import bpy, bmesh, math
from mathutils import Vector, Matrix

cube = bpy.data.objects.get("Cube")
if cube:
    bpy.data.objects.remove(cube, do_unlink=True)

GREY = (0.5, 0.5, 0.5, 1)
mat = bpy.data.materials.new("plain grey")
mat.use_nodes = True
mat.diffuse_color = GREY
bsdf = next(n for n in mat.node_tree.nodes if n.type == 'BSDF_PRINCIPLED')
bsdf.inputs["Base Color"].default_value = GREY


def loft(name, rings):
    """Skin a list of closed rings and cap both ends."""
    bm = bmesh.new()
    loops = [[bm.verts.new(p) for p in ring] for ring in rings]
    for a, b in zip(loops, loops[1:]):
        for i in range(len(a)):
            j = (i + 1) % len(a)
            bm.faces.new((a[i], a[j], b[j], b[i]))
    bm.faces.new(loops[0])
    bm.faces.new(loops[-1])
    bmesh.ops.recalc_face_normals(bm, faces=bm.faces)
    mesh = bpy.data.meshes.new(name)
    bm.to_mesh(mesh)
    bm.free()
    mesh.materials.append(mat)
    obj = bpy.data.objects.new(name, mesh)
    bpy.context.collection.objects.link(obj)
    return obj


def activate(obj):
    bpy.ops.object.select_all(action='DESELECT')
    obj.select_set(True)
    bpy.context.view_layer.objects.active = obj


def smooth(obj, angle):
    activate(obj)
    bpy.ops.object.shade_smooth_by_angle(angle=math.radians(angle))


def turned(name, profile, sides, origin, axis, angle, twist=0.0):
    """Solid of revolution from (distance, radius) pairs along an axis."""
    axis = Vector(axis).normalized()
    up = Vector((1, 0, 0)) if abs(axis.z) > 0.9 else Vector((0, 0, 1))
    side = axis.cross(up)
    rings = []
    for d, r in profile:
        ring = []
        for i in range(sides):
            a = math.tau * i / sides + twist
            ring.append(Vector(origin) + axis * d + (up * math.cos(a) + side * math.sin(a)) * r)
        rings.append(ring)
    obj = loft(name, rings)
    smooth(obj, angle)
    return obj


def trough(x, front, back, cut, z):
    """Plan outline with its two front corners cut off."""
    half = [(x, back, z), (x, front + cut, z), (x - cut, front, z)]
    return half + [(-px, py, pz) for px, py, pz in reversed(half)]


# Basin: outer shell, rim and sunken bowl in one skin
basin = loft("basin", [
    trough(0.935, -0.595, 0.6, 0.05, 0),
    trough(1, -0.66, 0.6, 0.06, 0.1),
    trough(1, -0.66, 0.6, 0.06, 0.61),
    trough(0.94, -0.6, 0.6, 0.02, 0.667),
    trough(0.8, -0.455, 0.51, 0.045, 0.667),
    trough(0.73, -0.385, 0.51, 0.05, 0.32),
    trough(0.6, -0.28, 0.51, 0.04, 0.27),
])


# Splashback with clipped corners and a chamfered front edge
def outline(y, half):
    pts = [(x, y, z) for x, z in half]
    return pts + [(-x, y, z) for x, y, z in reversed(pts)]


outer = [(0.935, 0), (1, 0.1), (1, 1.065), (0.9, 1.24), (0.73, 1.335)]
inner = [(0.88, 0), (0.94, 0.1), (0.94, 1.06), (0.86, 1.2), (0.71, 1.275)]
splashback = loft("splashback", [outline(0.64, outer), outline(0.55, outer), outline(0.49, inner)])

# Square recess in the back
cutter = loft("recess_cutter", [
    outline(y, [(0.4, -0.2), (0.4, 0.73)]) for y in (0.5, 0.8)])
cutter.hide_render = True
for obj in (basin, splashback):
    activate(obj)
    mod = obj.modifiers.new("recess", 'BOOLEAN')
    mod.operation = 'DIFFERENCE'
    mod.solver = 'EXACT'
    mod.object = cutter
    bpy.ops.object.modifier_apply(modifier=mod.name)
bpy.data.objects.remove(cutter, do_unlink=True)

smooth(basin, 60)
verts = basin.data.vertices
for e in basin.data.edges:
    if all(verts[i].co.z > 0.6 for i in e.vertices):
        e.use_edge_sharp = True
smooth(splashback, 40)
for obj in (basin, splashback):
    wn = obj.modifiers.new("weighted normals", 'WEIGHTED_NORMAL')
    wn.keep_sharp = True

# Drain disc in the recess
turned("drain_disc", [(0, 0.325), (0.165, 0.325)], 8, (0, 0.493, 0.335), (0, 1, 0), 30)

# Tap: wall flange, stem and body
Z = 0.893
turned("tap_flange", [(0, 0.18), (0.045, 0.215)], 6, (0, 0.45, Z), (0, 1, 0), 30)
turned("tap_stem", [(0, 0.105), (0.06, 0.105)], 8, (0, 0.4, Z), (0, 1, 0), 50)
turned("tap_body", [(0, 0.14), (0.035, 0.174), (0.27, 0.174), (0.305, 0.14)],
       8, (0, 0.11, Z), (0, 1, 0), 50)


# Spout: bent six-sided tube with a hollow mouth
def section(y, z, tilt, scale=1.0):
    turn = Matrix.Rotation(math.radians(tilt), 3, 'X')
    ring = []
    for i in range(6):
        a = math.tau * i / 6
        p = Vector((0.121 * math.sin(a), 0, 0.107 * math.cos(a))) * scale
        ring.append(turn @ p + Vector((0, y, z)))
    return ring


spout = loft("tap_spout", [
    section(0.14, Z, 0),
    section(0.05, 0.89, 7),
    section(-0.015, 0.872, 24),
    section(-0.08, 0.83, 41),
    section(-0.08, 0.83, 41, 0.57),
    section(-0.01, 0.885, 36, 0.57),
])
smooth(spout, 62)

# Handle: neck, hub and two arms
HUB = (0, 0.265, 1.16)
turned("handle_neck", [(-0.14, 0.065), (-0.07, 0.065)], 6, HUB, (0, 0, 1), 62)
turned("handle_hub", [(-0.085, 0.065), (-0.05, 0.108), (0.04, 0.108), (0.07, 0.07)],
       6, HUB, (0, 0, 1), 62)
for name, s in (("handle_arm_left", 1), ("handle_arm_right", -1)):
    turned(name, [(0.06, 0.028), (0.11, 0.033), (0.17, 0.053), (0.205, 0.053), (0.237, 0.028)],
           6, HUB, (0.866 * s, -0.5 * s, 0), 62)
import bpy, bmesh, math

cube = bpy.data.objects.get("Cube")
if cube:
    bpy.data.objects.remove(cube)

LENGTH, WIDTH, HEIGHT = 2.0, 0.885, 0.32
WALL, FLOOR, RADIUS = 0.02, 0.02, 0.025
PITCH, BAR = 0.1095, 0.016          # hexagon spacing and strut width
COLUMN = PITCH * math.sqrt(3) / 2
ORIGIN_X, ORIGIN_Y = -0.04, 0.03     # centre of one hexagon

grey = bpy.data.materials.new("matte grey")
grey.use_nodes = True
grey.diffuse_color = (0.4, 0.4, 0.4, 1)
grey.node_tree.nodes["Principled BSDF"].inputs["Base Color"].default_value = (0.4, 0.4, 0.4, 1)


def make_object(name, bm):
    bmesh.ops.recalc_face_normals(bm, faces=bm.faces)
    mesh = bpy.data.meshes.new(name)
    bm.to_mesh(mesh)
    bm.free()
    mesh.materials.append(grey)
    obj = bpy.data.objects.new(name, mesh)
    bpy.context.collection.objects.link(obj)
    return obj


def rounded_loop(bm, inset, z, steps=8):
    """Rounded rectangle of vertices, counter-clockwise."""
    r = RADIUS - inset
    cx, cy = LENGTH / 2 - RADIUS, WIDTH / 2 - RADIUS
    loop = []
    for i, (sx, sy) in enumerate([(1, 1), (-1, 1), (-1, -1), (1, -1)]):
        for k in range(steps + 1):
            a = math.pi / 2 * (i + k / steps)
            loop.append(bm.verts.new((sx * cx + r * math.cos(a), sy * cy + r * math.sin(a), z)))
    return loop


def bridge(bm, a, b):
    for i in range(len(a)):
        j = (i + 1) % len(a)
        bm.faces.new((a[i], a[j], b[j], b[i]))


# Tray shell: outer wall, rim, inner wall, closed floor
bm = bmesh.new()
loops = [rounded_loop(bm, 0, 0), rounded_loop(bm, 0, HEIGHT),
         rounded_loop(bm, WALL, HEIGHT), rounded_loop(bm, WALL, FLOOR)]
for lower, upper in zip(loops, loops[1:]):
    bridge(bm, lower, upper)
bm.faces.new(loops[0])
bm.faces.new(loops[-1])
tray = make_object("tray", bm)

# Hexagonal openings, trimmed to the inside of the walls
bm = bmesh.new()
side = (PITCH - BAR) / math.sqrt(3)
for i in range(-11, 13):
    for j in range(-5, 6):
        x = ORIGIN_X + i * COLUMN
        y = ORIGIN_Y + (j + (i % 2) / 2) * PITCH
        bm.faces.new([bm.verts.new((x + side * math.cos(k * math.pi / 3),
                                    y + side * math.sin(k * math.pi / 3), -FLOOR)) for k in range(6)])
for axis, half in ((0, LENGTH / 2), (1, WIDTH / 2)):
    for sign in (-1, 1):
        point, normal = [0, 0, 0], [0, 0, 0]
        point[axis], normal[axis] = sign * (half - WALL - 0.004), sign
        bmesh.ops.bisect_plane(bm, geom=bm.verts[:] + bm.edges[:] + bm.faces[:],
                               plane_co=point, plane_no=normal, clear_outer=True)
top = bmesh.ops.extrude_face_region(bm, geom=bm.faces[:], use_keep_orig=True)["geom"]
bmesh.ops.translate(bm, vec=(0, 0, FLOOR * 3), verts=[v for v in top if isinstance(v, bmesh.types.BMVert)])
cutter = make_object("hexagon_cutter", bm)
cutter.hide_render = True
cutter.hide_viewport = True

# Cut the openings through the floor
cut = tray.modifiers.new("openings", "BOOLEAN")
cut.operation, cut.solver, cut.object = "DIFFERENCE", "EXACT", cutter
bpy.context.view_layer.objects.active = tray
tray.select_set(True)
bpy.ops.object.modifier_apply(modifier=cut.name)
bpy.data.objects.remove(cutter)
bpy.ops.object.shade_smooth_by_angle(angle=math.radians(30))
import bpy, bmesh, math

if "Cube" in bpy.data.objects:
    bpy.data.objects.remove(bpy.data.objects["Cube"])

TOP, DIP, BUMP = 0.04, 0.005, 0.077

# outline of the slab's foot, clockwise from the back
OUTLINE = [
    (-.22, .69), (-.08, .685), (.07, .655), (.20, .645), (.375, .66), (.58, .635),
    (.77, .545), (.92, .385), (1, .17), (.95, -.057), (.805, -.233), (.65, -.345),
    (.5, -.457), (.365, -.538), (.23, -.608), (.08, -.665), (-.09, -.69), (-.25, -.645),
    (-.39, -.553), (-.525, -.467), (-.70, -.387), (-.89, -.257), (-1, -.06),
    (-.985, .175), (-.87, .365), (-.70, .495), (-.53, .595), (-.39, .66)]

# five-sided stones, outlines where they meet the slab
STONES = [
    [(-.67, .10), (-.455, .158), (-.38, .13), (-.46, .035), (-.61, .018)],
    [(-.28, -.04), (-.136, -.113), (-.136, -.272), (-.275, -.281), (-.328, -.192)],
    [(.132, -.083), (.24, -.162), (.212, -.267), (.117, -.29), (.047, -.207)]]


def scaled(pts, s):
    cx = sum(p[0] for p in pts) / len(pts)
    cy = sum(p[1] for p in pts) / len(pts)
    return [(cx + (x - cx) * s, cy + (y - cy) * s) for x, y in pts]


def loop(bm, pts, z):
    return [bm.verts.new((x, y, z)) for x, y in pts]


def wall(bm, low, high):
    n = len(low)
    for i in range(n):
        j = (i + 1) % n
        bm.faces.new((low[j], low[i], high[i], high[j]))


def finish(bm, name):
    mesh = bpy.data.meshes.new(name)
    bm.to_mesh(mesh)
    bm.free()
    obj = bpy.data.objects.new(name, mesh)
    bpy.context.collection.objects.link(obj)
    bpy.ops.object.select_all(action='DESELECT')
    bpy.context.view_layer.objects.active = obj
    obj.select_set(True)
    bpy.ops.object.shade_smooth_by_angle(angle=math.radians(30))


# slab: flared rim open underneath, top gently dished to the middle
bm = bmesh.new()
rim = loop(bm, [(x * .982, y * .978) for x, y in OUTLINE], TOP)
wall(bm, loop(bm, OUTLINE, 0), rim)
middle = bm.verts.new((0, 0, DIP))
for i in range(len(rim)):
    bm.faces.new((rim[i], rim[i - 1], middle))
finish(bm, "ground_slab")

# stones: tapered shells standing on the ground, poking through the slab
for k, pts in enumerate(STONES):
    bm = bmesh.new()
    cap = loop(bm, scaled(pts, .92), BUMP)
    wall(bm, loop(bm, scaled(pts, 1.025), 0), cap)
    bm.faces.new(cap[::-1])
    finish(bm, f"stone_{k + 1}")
------------
> **PROBLEM TO WORK ON**:
Write out exactly the lines above from the line with "for axis, half" through the line with "bpy.ops.object.modifier_apply(modifier=cut.name)", both of them included, and leave out all other lines.

> **SOLUTION**:
for axis, half in ((0, LENGTH / 2), (1, WIDTH / 2)):
    for sign in (-1, 1):
        point, normal = [0, 0, 0], [0, 0, 0]
        point[axis], normal[axis] = sign * (half - WALL - 0.004), sign
        bmesh.ops.bisect_plane(bm, geom=bm.verts[:] + bm.edges[:] + bm.faces[:],
                               plane_co=point, plane_no=normal, clear_outer=True)
top = bmesh.ops.extrude_face_region(bm, geom=bm.faces[:], use_keep_orig=True)["geom"]
bmesh.ops.translate(bm, vec=(0, 0, FLOOR * 3), verts=[v for v in top if isinstance(v, bmesh.types.BMVert)])
cutter = make_object("hexagon_cutter", bm)
cutter.hide_render = True
cutter.hide_viewport = True

# Cut the openings through the floor
cut = tray.modifiers.new("openings", "BOOLEAN")
cut.operation, cut.solver, cut.object = "DIFFERENCE", "EXACT", cutter
bpy.context.view_layer.objects.active = tray
tray.select_set(True)
bpy.ops.object.modifier_apply(modifier=cut.name)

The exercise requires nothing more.